About this exercise: Locate the lines of the listing below that hold "sorted", then copy each of them.

Provided records:
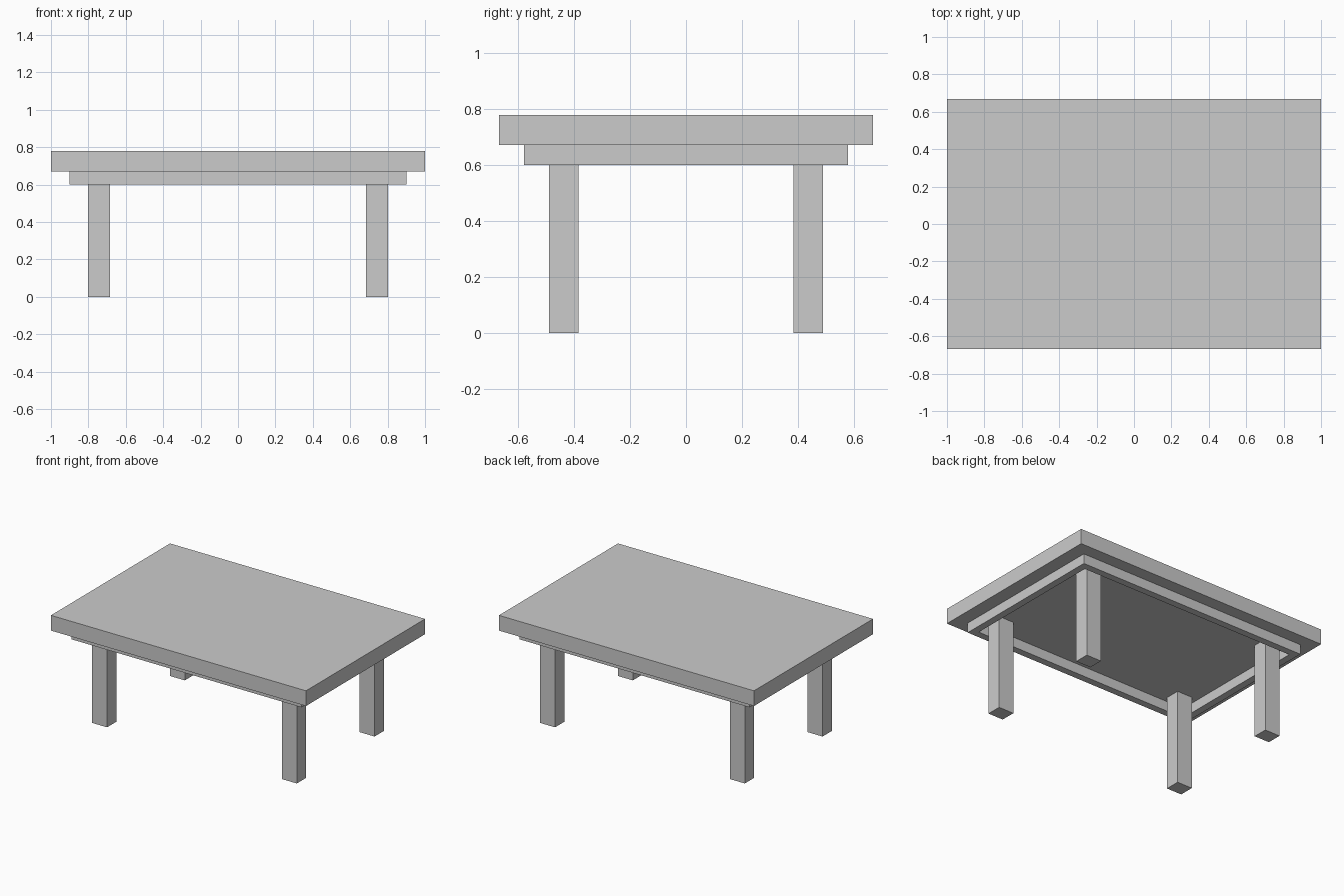
import bpy

if "Cube" in bpy.data.objects:
    bpy.data.objects.remove(bpy.data.objects["Cube"])


def box(name, x, y, z):
    """Axis-aligned box from (min, max) ranges."""
    bpy.ops.mesh.primitive_cube_add(
        size=1, location=[(a + b) / 2 for a, b in (x, y, z)])
    ob = bpy.context.object
    ob.name = name
    ob.scale = [b - a for a, b in (x, y, z)]
    bpy.ops.object.transform_apply(location=False, rotation=False, scale=True)
    return ob


TOP_Z, UNDER_Z, APRON_Z = 0.778, 0.67, 0.60
AX, AY, T = 0.902, 0.577, 0.05   # apron half sizes and board thickness

# Tabletop slab
box("tabletop", (-1, 1), (-0.667, 0.667), (UNDER_Z, TOP_Z))

# Apron: long boards front and back, short boards fitted between them
for side, s in (("front", -1), ("back", 1)):
    y = sorted((s * AY, s * (AY - T)))
    box(f"{side}_apron", (-AX, AX), y, (APRON_Z, UNDER_Z))
for side, s in (("left", -1), ("right", 1)):
    x = sorted((s * AX, s * (AX - T)))
    box(f"{side}_apron", x, (-AY + T, AY - T), (APRON_Z, UNDER_Z))

# Legs run inside the apron up to the tabletop
for fb, sy in (("front", -1), ("back", 1)):
    for lr, sx in (("left", -1), ("right", 1)):
        box(f"{fb}_{lr}_leg",
            sorted((sx * 0.685, sx * 0.803)),
            sorted((sy * 0.383, sy * 0.488)),
            (0, UNDER_Z))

Result below:
    y = sorted((s * AY, s * (AY - T)))
    x = sorted((s * AX, s * (AX - T)))
            sorted((sx * 0.685, sx * 0.803)),
            sorted((sy * 0.383, sy * 0.488)),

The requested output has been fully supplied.